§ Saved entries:
______________________________

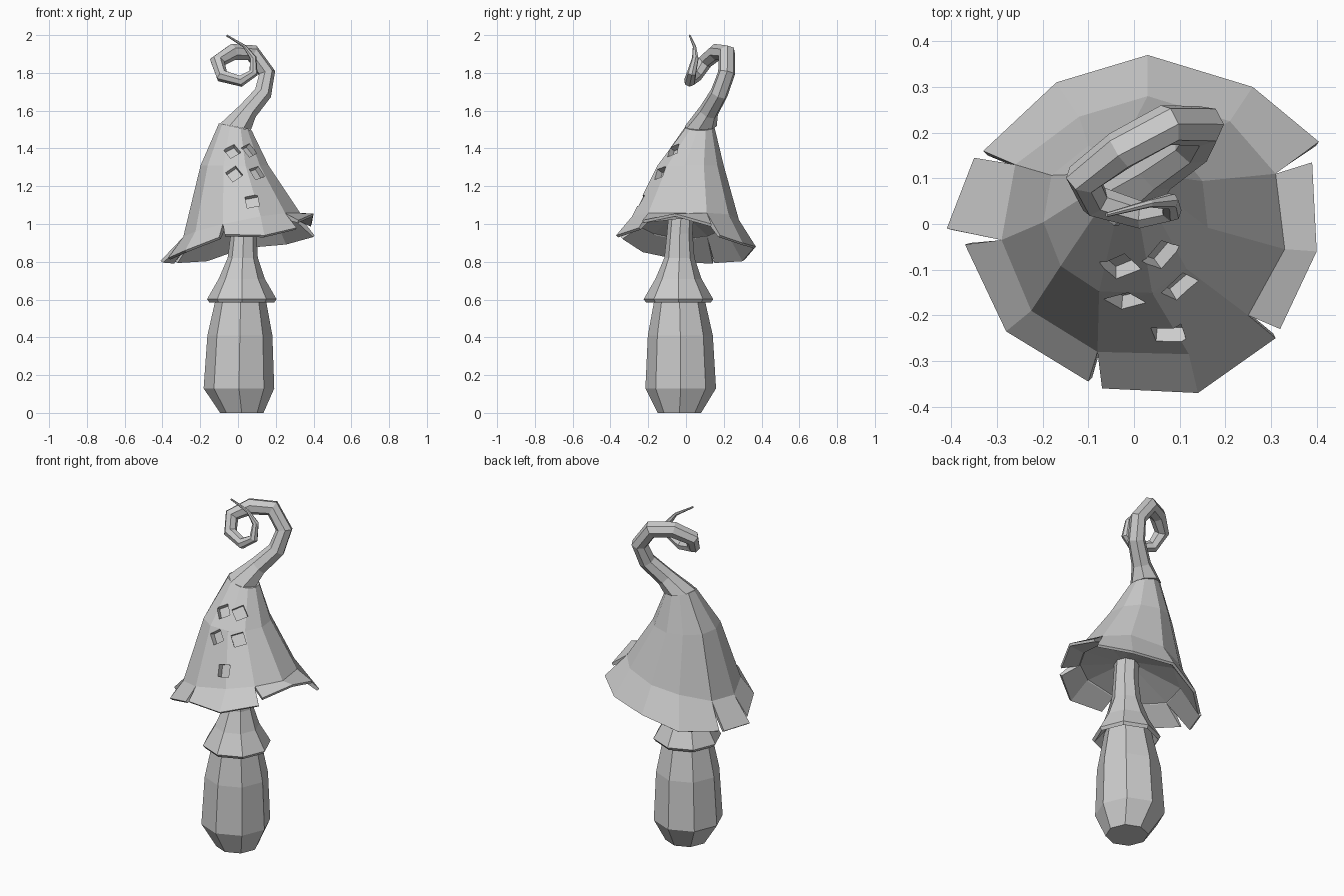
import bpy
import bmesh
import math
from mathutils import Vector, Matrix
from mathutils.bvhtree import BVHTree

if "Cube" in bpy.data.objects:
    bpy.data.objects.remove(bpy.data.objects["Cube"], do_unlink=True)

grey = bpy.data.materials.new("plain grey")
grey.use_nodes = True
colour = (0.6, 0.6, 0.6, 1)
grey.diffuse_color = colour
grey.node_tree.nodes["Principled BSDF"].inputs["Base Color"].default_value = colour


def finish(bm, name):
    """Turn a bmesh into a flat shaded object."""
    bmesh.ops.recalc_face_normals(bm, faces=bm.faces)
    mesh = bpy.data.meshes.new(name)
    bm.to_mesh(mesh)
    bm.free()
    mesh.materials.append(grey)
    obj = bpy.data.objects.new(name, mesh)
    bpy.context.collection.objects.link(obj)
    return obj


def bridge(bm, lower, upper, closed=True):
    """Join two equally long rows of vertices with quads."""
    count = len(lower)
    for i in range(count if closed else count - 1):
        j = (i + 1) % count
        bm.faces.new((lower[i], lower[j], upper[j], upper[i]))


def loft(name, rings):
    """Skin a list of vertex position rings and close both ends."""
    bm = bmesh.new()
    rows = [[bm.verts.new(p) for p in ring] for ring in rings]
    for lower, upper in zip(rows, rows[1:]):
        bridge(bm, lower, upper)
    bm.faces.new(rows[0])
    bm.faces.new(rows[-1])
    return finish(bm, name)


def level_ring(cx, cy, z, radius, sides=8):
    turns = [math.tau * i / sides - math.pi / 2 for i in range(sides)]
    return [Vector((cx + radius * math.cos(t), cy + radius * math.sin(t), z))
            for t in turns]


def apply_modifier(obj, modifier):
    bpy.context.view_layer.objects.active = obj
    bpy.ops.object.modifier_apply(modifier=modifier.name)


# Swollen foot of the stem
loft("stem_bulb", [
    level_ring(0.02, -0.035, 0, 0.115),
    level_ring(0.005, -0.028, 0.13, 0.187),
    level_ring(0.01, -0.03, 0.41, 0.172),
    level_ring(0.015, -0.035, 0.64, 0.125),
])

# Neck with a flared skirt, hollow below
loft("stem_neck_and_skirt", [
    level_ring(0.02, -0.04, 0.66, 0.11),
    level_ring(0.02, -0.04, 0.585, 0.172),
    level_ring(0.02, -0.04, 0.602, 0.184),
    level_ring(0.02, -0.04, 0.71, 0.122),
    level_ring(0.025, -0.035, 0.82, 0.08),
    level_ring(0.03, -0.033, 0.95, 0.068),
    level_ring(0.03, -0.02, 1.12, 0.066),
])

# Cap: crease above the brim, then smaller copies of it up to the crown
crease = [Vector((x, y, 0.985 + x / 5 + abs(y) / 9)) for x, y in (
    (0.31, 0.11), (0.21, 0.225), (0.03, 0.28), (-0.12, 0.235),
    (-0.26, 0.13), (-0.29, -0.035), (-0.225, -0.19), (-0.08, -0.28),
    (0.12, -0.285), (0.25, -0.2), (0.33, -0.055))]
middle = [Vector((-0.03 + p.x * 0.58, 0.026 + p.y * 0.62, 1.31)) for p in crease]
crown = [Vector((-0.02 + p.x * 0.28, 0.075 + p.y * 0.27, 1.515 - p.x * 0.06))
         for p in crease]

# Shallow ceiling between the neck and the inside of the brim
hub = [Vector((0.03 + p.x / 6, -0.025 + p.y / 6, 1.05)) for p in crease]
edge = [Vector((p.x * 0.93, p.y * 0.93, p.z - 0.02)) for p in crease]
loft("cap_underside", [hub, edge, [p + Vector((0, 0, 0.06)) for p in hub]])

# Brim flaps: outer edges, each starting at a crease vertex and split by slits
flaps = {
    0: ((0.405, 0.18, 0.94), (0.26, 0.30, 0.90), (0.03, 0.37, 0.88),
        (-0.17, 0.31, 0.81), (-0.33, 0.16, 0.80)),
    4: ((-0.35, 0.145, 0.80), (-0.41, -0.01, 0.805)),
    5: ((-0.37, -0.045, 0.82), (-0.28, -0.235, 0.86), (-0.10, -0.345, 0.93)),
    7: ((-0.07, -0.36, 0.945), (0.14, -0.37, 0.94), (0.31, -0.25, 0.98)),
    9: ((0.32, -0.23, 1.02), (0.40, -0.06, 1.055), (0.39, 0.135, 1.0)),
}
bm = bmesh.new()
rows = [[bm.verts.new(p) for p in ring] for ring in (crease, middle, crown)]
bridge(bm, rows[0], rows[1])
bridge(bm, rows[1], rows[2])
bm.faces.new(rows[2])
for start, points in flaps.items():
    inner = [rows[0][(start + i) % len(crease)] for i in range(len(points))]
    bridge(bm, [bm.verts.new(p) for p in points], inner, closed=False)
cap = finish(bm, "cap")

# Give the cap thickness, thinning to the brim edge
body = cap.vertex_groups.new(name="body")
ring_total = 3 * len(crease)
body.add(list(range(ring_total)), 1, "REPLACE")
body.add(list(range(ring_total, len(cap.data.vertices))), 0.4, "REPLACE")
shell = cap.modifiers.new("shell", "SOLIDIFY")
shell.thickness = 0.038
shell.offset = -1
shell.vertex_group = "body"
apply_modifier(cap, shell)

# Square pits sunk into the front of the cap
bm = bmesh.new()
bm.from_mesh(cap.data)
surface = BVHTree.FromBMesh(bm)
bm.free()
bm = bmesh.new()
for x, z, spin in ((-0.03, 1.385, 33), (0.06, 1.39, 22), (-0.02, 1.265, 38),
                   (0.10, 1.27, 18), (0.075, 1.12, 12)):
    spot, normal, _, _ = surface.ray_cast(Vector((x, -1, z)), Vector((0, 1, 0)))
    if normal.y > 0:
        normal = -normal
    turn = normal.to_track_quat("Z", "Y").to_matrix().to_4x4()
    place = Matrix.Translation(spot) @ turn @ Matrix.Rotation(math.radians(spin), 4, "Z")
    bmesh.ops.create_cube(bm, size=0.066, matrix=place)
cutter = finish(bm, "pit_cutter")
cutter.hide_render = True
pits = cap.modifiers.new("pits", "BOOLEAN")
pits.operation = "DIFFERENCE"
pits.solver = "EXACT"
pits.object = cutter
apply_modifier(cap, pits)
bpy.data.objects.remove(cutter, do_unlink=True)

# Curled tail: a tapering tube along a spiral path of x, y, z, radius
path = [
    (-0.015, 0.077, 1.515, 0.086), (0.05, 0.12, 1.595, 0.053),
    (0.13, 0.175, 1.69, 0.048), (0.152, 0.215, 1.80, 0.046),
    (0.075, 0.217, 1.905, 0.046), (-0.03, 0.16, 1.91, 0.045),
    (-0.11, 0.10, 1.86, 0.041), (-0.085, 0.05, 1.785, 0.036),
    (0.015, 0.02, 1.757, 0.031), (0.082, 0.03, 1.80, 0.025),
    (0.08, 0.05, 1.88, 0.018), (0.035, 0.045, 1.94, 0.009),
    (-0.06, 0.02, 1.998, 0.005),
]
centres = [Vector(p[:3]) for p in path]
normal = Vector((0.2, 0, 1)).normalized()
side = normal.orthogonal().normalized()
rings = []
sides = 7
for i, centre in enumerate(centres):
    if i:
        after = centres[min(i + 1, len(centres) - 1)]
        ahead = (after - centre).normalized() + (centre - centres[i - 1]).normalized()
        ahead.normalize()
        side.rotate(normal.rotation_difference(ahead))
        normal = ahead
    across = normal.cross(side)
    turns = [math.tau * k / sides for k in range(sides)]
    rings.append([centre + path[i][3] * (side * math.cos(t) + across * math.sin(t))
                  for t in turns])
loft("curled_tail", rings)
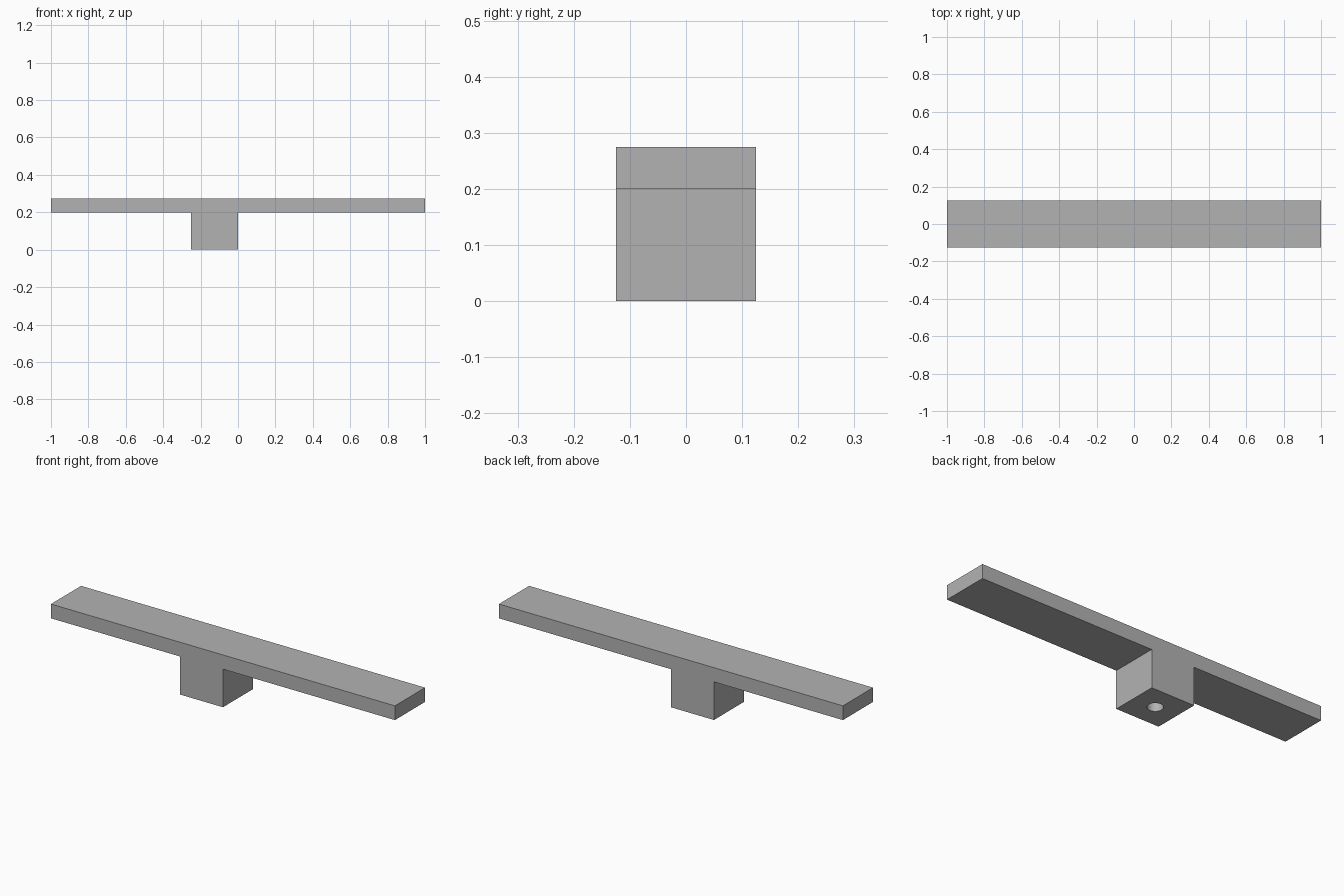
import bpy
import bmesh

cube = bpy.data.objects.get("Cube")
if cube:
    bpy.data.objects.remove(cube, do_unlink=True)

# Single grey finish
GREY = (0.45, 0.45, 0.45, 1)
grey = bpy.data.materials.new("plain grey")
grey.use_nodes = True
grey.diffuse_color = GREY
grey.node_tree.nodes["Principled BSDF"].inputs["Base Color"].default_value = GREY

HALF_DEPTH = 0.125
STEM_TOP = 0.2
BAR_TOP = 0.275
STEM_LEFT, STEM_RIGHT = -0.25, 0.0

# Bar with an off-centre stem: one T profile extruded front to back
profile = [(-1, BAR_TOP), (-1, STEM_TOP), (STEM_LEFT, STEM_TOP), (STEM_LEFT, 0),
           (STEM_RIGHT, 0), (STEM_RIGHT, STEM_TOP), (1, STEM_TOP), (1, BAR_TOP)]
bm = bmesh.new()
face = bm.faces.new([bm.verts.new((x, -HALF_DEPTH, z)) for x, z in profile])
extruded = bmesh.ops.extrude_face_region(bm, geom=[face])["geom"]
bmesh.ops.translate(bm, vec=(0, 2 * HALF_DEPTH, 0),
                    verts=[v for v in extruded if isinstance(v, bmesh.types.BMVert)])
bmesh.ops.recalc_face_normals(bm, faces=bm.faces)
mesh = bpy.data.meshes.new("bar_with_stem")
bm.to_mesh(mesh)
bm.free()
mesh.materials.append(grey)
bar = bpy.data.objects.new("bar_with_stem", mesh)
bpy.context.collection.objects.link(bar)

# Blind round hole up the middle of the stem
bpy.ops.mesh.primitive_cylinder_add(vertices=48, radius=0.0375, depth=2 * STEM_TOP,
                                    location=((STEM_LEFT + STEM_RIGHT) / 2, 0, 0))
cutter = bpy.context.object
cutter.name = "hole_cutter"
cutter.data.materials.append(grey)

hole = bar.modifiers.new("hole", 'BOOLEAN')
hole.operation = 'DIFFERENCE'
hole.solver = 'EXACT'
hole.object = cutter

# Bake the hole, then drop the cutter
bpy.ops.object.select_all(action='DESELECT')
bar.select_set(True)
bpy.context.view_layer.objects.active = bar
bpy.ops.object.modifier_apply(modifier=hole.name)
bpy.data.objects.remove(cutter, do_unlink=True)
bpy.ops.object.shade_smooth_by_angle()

______________________________

§ Task statement: In the records above, find the line with "STEM_LEFT, STEM_RIGHT = -0.25, 0.0"; write out exactly that line and each one after it, stopping after the line with "bmesh.ops.translate(bm, vec=(0, 2".

§ Result of the task:
STEM_LEFT, STEM_RIGHT = -0.25, 0.0

# Bar with an off-centre stem: one T profile extruded front to back
profile = [(-1, BAR_TOP), (-1, STEM_TOP), (STEM_LEFT, STEM_TOP), (STEM_LEFT, 0),
           (STEM_RIGHT, 0), (STEM_RIGHT, STEM_TOP), (1, STEM_TOP), (1, BAR_TOP)]
bm = bmesh.new()
face = bm.faces.new([bm.verts.new((x, -HALF_DEPTH, z)) for x, z in profile])
extruded = bmesh.ops.extrude_face_region(bm, geom=[face])["geom"]
bmesh.ops.translate(bm, vec=(0, 2 * HALF_DEPTH, 0),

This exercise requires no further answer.